How Stress is Sabotaging Your Results (and what to do about it)

Cortisol is a steroid hormone produced by the adrenal glands, which are located on top of each kidney. It belongs to a class of hormones known as glucocorticoids and is released in response to stress.

While cortisol is commonly associated with stress, it also plays a role in other essential functions, such as regulating metabolism, reducing inflammation, and assisting with memory formation.

Impact on the body


Metabolism: Cortisol regulates metabolism by increasing blood sugar (glucose) levels. This provides a quick energy source to fuel the body's response to stress.

However, chronic elevation of cortisol levels due to ongoing stress can lead to insulin resistance, weight gain, and an increased risk of type 2 diabetes.

Immune Function: While cortisol has anti-inflammatory properties that help the body respond to injury or infection, prolonged exposure to high levels of cortisol can suppress the immune system.

This makes individuals more susceptible to infections and delays the healing process.

Cardiovascular Health: Elevated cortisol levels over time can contribute to cardiovascular issues such as high blood pressure, atherosclerosis (hardening of the arteries), and an increased risk of heart disease.

Cognitive Function: Cortisol interacts with the brain and can impact cognitive function and mood. In acute stress situations, cortisol can enhance memory formation and increase alertness.

Chronic stress and persistently high cortisol levels have been linked to cognitive impairment, memory problems, anxiety, and depression.

Bone Health: Prolonged exposure to high levels of cortisol can also have negative effects on bone density, increasing the risk of osteoporosis and fractures.

Weight Management: Cortisol plays a significant role in weight regulation due to its influence on metabolism and fat storage. When cortisol levels are elevated, typically in response to stress, it can increase appetite and cravings for high-calorie, high-fat foods.

Cortisol promotes the storage of visceral fat, particularly around the abdomen, which is associated with an increased risk of metabolic disorders such as insulin resistance and type 2 diabetes.
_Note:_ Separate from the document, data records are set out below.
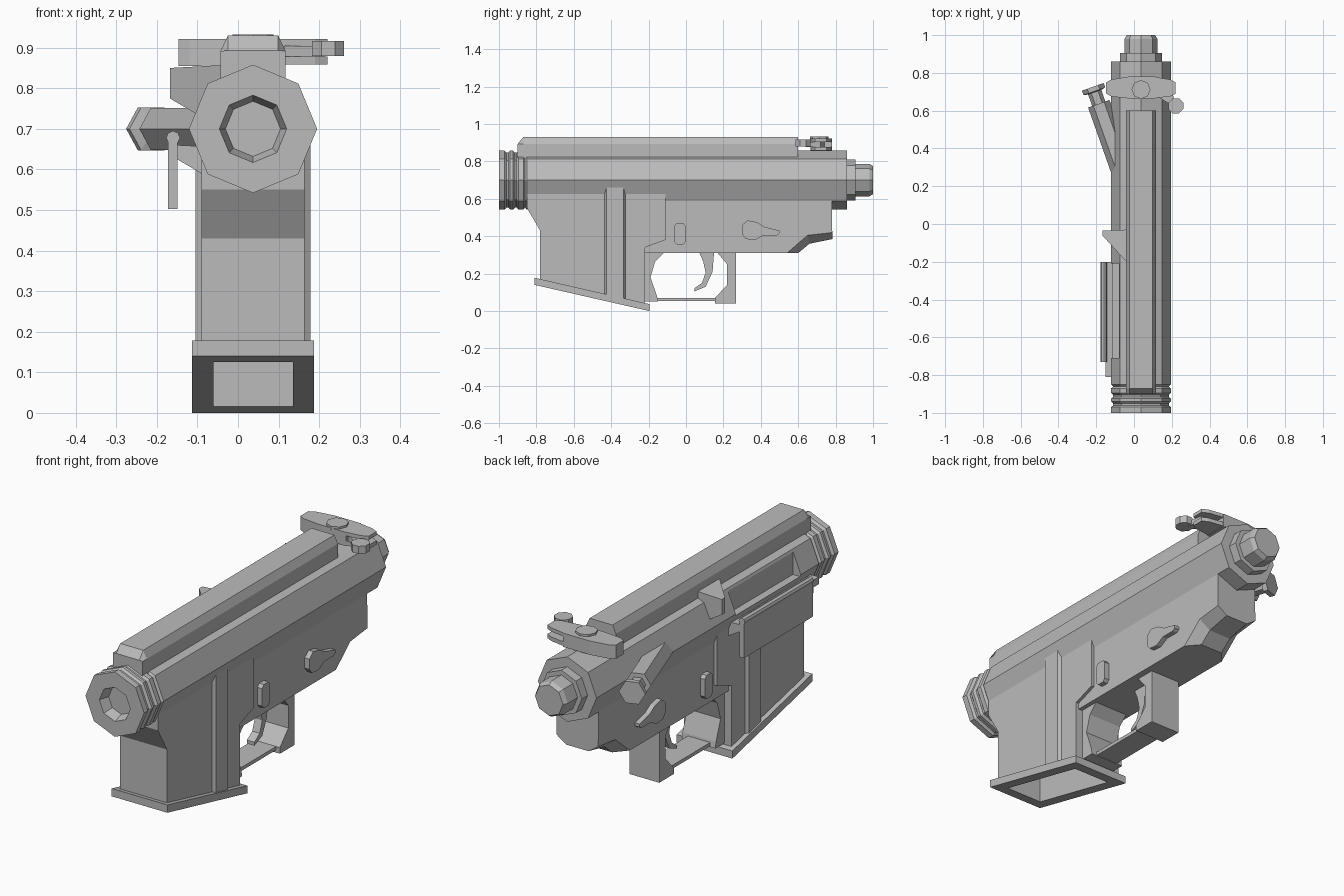
import bpy, bmesh, math
from mathutils import Vector

if "Cube" in bpy.data.objects:
    bpy.data.objects.remove(bpy.data.objects["Cube"])

CX, CZ = 0.037, 0.70          # centre line of the receiver tube
metal = bpy.data.materials.new("plain grey")
metal.use_nodes = True
GREY = (0.5, 0.5, 0.5, 1)
metal.diffuse_color = GREY
metal.node_tree.nodes["Principled BSDF"].inputs["Base Color"].default_value = GREY


def loft(name, rings):
    """Skin a list of equal-length point rings and cap both ends."""
    bm = bmesh.new()
    rows = [[bm.verts.new(p) for p in ring] for ring in rings]
    n = len(rows[0])
    for a, b in zip(rows, rows[1:]):
        for i in range(n):
            j = (i + 1) % n
            bm.faces.new((a[i], a[j], b[j], b[i]))
    bm.faces.new(rows[0][::-1])
    bm.faces.new(rows[-1])
    bmesh.ops.recalc_face_normals(bm, faces=bm.faces)
    mesh = bpy.data.meshes.new(name)
    bm.to_mesh(mesh)
    bm.free()
    mesh.materials.append(metal)
    obj = bpy.data.objects.new(name, mesh)
    bpy.context.collection.objects.link(obj)
    return obj


def side_slab(name, profile, x0, x1):
    return loft(name, [[(x, y, z) for y, z in profile] for x in (x0, x1)])


def centred_slab(name, profile, half):
    return side_slab(name, profile, CX - half, CX + half)


def top_slab(name, outline, z0, z1):
    return loft(name, [[(x, y, z) for x, y in outline] for z in (z0, z1)])


def box(name, x0, x1, y0, y1, z0, z1):
    return side_slab(name, [(y0, z0), (y1, z0), (y1, z1), (y0, z1)], x0, x1)


def ngon(n, r, u=0.0, v=0.0, turn=0.0):
    return [(u + r * math.cos(turn + math.tau * i / n),
             v + r * math.sin(turn + math.tau * i / n)) for i in range(n)]


def turned(name, start, direction, steps, n):
    """Faceted turned part: steps are (distance, radius) along a level axis."""
    axis = Vector(direction).normalized()
    across = axis.cross(Vector((0, 0, 1)))
    rings = []
    for d, r in steps:
        centre = Vector(start) + axis * d
        rings.append([centre + across * u + Vector((0, 0, v)) for u, v in ngon(n, r)])
    return loft(name, rings)


def cut(obj, cutter):
    mod = obj.modifiers.new("cut", 'BOOLEAN')
    mod.operation, mod.solver, mod.object = 'DIFFERENCE', 'EXACT', cutter
    bpy.context.view_layer.update()
    graph = bpy.context.evaluated_depsgraph_get()
    mesh = bpy.data.meshes.new_from_object(obj.evaluated_get(graph))
    obj.modifiers.clear()
    obj.data = mesh


def discard(cutter):
    bpy.data.objects.remove(cutter)


# Upper tube with ribbed nose, shallow bore and stepped tail
R = 0.158
G = 0.147
turned("upper_tube", (CX, -1, CZ), (0, 1, 0),
       [(0.05, 0.068), (0, 0.083), (0, R), (0.03, R), (0.04, G), (0.05, G),
        (0.06, R), (0.075, R), (0.085, G), (0.095, G), (0.105, R), (0.13, R),
        (0.14, G), (0.15, R), (1.86, R), (1.86, 0.11), (1.905, 0.11),
        (1.905, 0.087), (1.98, 0.087), (2.0, 0.075)], 8)
tube = bpy.data.objects["upper_tube"]
port = box("port_cutter", -0.3, -0.078, -0.71, -0.21, 0.69, 0.80)
cut(tube, port)
discard(port)

# Top rail with bevelled shoulders and nose
rail = [(-0.08, 0.80), (0.08, 0.80), (0.08, 0.892), (0.062, 0.93), (-0.062, 0.93), (-0.08, 0.892)]
nose = [(x, min(z, 0.893)) for x, z in rail]
loft("top_rail", [[(CX + x, y, z) for x, z in sec]
                  for y, sec in ((-0.9, nose), (-0.87, rail), (0.6, rail))])

# Lower receiver, chamfered under the tail
def lower_ring(x, tail):
    return [(CX + x, y, z) for y, z in [(-0.24, 0.62), (-0.24, 0.31)] + tail + [(0.78, 0.62)]]

edge_tail = [(0.54, 0.31), (0.65, 0.405), (0.782, 0.42)]
keel_tail = [(0.60, 0.31), (0.66, 0.36), (0.782, 0.385)]
loft("lower_receiver", [lower_ring(-0.112, edge_tail), lower_ring(-0.06, keel_tail),
                        lower_ring(0.06, keel_tail), lower_ring(0.112, edge_tail)])

# Magazine well and its slanted foot flange, both hollowed
well = centred_slab("magazine_well", [
    (-0.85, 0.63), (-0.85, 0.55), (-0.78, 0.43), (-0.78, 0.14), (-0.22, 0.02),
    (-0.22, 0.34), (-0.11, 0.38), (-0.11, 0.63)], 0.127)
flange = centred_slab("well_flange", [
    (-0.81, 0.14), (-0.195, 0.0), (-0.195, 0.037), (-0.81, 0.178)], 0.15)
hollow = box("well_cutter", -0.06, 0.135, -0.745, -0.262, -0.1, 0.5)
for part in (well, flange):
    cut(part, hollow)
discard(hollow)

# Trigger guard, grip stub and trigger
centred_slab("guard_front", [(-0.23, 0.05), (-0.15, 0.05), (-0.155, 0.08), (-0.19, 0.18),
                             (-0.165, 0.265), (-0.115, 0.315), (-0.23, 0.315)], 0.09)
centred_slab("guard_bar", [(-0.21, 0.053), (0.17, 0.053), (0.17, 0.07), (-0.21, 0.07)], 0.06)
centred_slab("grip_stub", [(0.155, 0.04), (0.267, 0.04), (0.267, 0.315), (0.165, 0.315),
                           (0.22, 0.25), (0.22, 0.14), (0.155, 0.07)], 0.08)
centred_slab("trigger", [(0.07, 0.315), (0.15, 0.315), (0.142, 0.21), (0.105, 0.13), (0.045, 0.105),
                         (0.045, 0.122), (0.085, 0.15), (0.105, 0.205), (0.092, 0.265)], 0.02)

# Parts repeated on both flanks
for side, word in ((1, "left"), (-1, "right")):
    def at(off):
        return CX + side * off
    rib = [(at(0.12), -0.44), (at(0.142), -0.425), (at(0.142), -0.335), (at(0.12), -0.32)]
    loft(word + "_well_rib", [[(x, y, z) for x, y in rib] for z in (0.06, 0.668)])
    side_slab(word + "_button", [(-0.05, 0.355), (-0.015, 0.355), (-0.003, 0.37), (-0.003, 0.455),
                                 (-0.015, 0.47), (-0.05, 0.47), (-0.063, 0.455), (-0.063, 0.37)],
              at(0.10), at(0.137))
    side_slab(word + "_selector", [(0.30, 0.41), (0.32, 0.385), (0.37, 0.38), (0.415, 0.405),
                                   (0.485, 0.405), (0.50, 0.415), (0.50, 0.43), (0.42, 0.45),
                                   (0.38, 0.475), (0.33, 0.485), (0.30, 0.46)],
              at(0.10), at(0.137))

# Port cover hanging open on its hinge
loft("hinge_ledge", [[(-0.05, y, 0.655), (-0.15, y, 0.66), (-0.15, y, 0.625), (-0.09, y, 0.59)]
                     for y in (-0.81, -0.2)])
loft("hinge_rod", [[(x, y, z) for x, z in ngon(8, 0.017, -0.16, 0.678)] for y in (-0.73, -0.2)])
box("port_cover", -0.172, -0.149, -0.73, -0.2, 0.502, 0.68)

# Case deflector wedge behind the port
deflector = [(-0.168, -0.035), (-0.04, -0.03), (-0.04, -0.2), (-0.168, -0.06)]
loft("case_deflector", [[(x, y, 0.775 if x < -0.1 else 0.70) for x, y in deflector],
                        [(x, y, 0.85 if x < -0.1 else 0.857) for x, y in deflector]])

# Angled plunger on the right flank
turned("assist_plunger", (-0.05, 0.25, CZ), (-0.333, 0.943, 0),
       [(0, 0.06), (0.41, 0.06), (0.41, 0.037), (0.475, 0.037), (0.48, 0.061), (0.505, 0.061)], 6)

# Charging handle: right arm solid, left arm forked around a latch
top_slab("handle_arm", [(-0.147, 0.69), (-0.12, 0.675), (-0.03, 0.665), (0.115, 0.665),
                        (0.115, 0.78), (-0.03, 0.78), (-0.12, 0.765), (-0.147, 0.75)], 0.855, 0.922)
fork = [(0.10, 0.665), (0.19, 0.675), (0.221, 0.69), (0.221, 0.75), (0.19, 0.765), (0.10, 0.78)]
top_slab("fork_lower", fork, 0.858, 0.878)
top_slab("fork_upper", fork, 0.904, 0.922)
top_slab("latch_bar", [(0.10, 0.69), (0.18, 0.64), (0.215, 0.64), (0.20, 0.72), (0.12, 0.74)], 0.878, 0.904)
top_slab("latch_knob", ngon(8, 0.043, 0.222, 0.625, math.pi / 8), 0.88, 0.917)
top_slab("handle_bolt", ngon(8, 0.05, CX, 0.712), 0.91, 0.932)
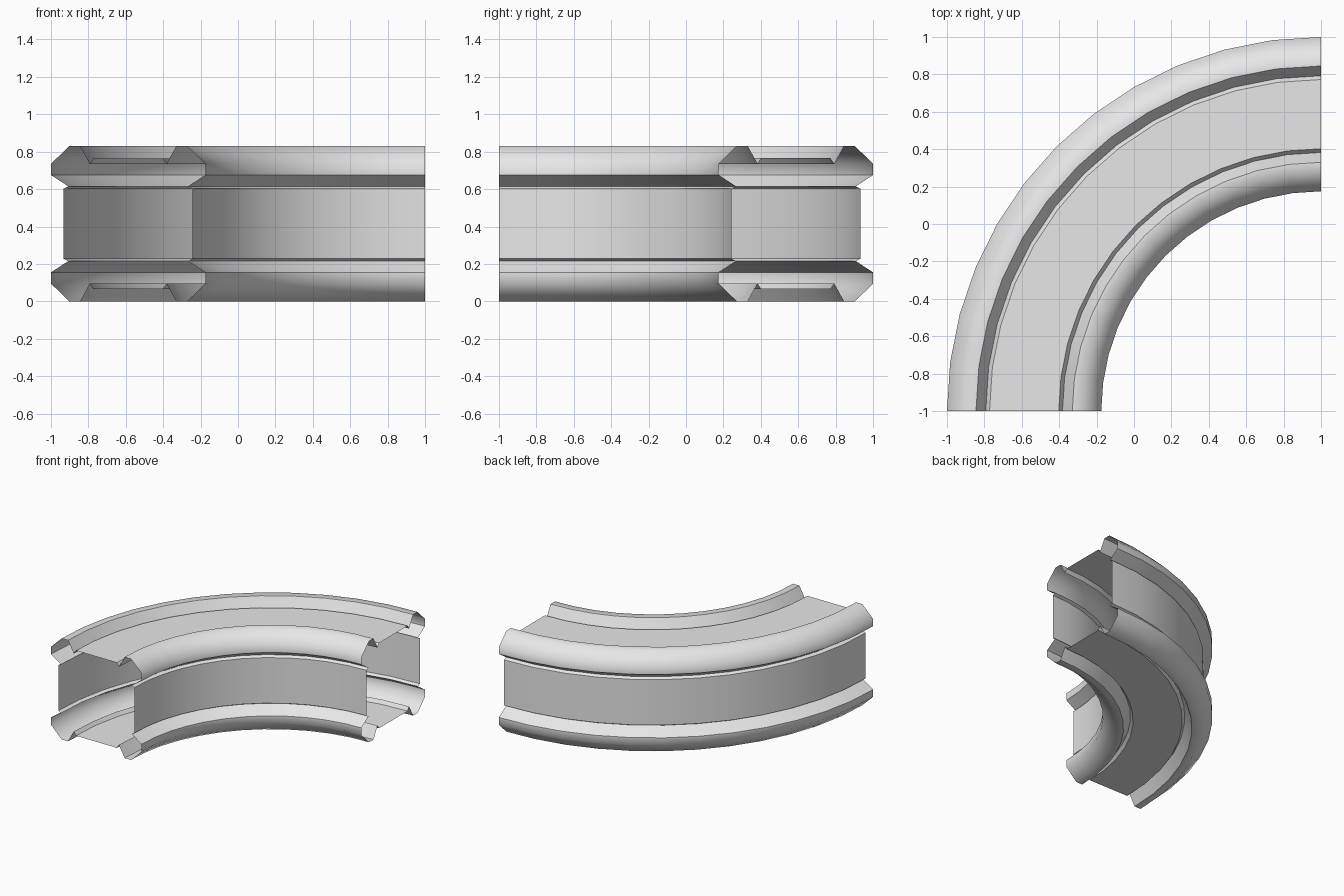
import bpy
import bmesh
import math

cube = bpy.data.objects.get("Cube")
if cube:
    bpy.data.objects.remove(cube)

SEGMENTS = 12
BEND_CENTRE = (1.0, -1.0)
MID_RADIUS = 1.5875
MID_HEIGHT = 0.415

grey = bpy.data.materials.new("plain_grey")
grey.use_nodes = True
colour = (0.8, 0.8, 0.8, 1.0)
grey.diffuse_color = colour
grey.node_tree.nodes["Principled BSDF"].inputs["Base Color"].default_value = colour

# Quarter of the duct section: panel edge, groove, flange, neck, side wall
quarter = [(0.185, 0.35), (0.205, 0.32), (0.2575, 0.415), (0.315, 0.415),
           (0.4125, 0.32), (0.4125, 0.26), (0.32, 0.2), (0.345, 0.187)]


def mirrored_section(points):
    """Closed section made by mirroring a quarter both ways."""
    right = points + [(r, -z) for r, z in reversed(points)]
    return right + [(-r, -z) for r, z in right]


def sweep_bend(name, section):
    """Open-ended quarter-turn tube with the given section."""
    bm = bmesh.new()
    rings = []
    for step in range(SEGMENTS + 1):
        angle = math.pi / 2 * (1 + step / SEGMENTS)
        ring = []
        for offset, height in section:
            radius = MID_RADIUS + offset
            ring.append(bm.verts.new((BEND_CENTRE[0] + radius * math.cos(angle),
                                      BEND_CENTRE[1] + radius * math.sin(angle),
                                      MID_HEIGHT + height)))
        rings.append(ring)
    count = len(section)
    for a, b in zip(rings, rings[1:]):
        for i in range(count):
            j = (i + 1) % count
            bm.faces.new((a[i], a[j], b[j], b[i]))
    mesh = bpy.data.meshes.new(name)
    bm.to_mesh(mesh)
    bm.free()
    obj = bpy.data.objects.new(name, mesh)
    bpy.context.collection.objects.link(obj)
    mesh.materials.append(grey)
    return obj


# Curved duct with flanged rails along its four edges
duct = sweep_bend("curved_duct", mirrored_section(quarter))
bpy.ops.object.select_all(action='DESELECT')
duct.select_set(True)
bpy.context.view_layer.objects.active = duct
bpy.ops.object.shade_smooth_by_angle(angle=math.radians(50))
Fitness Performance: Cortisol can have both positive and negative effects on fitness progress, depending on its levels and the context in which it's released.

In acute situations, such as during intense exercise, cortisol helps mobilize energy stores and enhances performance by increasing blood sugar levels and providing a quick energy source for muscles. Chronically elevated cortisol levels, often due to ongoing stress or overtraining, can hinder fitness progress.

Excessive cortisol can lead to muscle breakdown, interfere with muscle repair and growth, and impair recovery after workouts. High cortisol levels may contribute to fatigue, decreased motivation, and increased risk of injury, which can impede training consistency and progress.

Managing Cortisol Levels


Given its significant impact on health, it's important to manage cortisol levels effectively:

Stress Management: Adopting stress-reduction techniques such as mindfulness meditation, deep breathing exercises, regular physical activity, and adequate sleep can help lower cortisol levels.

If you’re interested in learning about meditation but aren’t sure where to begin, check out our blog on how to get started with meditation.

Healthy Lifestyle: Maintaining a balanced diet, exercising regularly, and avoiding excessive caffeine and alcohol consumption can support overall hormone balance, including cortisol.

Social Support: Cultivating strong social connections and seeking support from friends, family, or mental health professionals can help buffer the effects of stress on cortisol levels.

Mindfulness Practices: Engaging in activities that promote relaxation and mindfulness, such as yoga or tai chi, can help regulate cortisol levels and promote a sense of well-being.

Plan Ahead: Having a plan can avoid many of life’s stressors, or at least lessen them. Look over your schedule, try to meal prep, or plan to ask for help when you know life is going to get busy.

Even if your plans change, having an idea of what could happen helps you react better to changes in the moment.

Don't Pressure Yourself


While cortisol is a vital hormone that helps the body respond to stress, chronic elevation of cortisol levels can have detrimental effects on health.

By understanding how cortisol impacts various physiological processes and adopting strategies to manage stress effectively, individuals can support their overall well-being and mitigate the negative consequences of prolonged stress hormone exposure.

Prioritizing self-care, maintaining a healthy lifestyle, and seeking support when needed are essential steps in maintaining cortisol balance and promoting long-term health.

Take your time, find what works for you, and when your stress levels start to rise try these tips to help take the pressure off!

Mint Condition Fitness has personalized programs led by professional fitness and nutrition coaches who are ready to help you begin making progress on your health goals and start living the life you envisioned.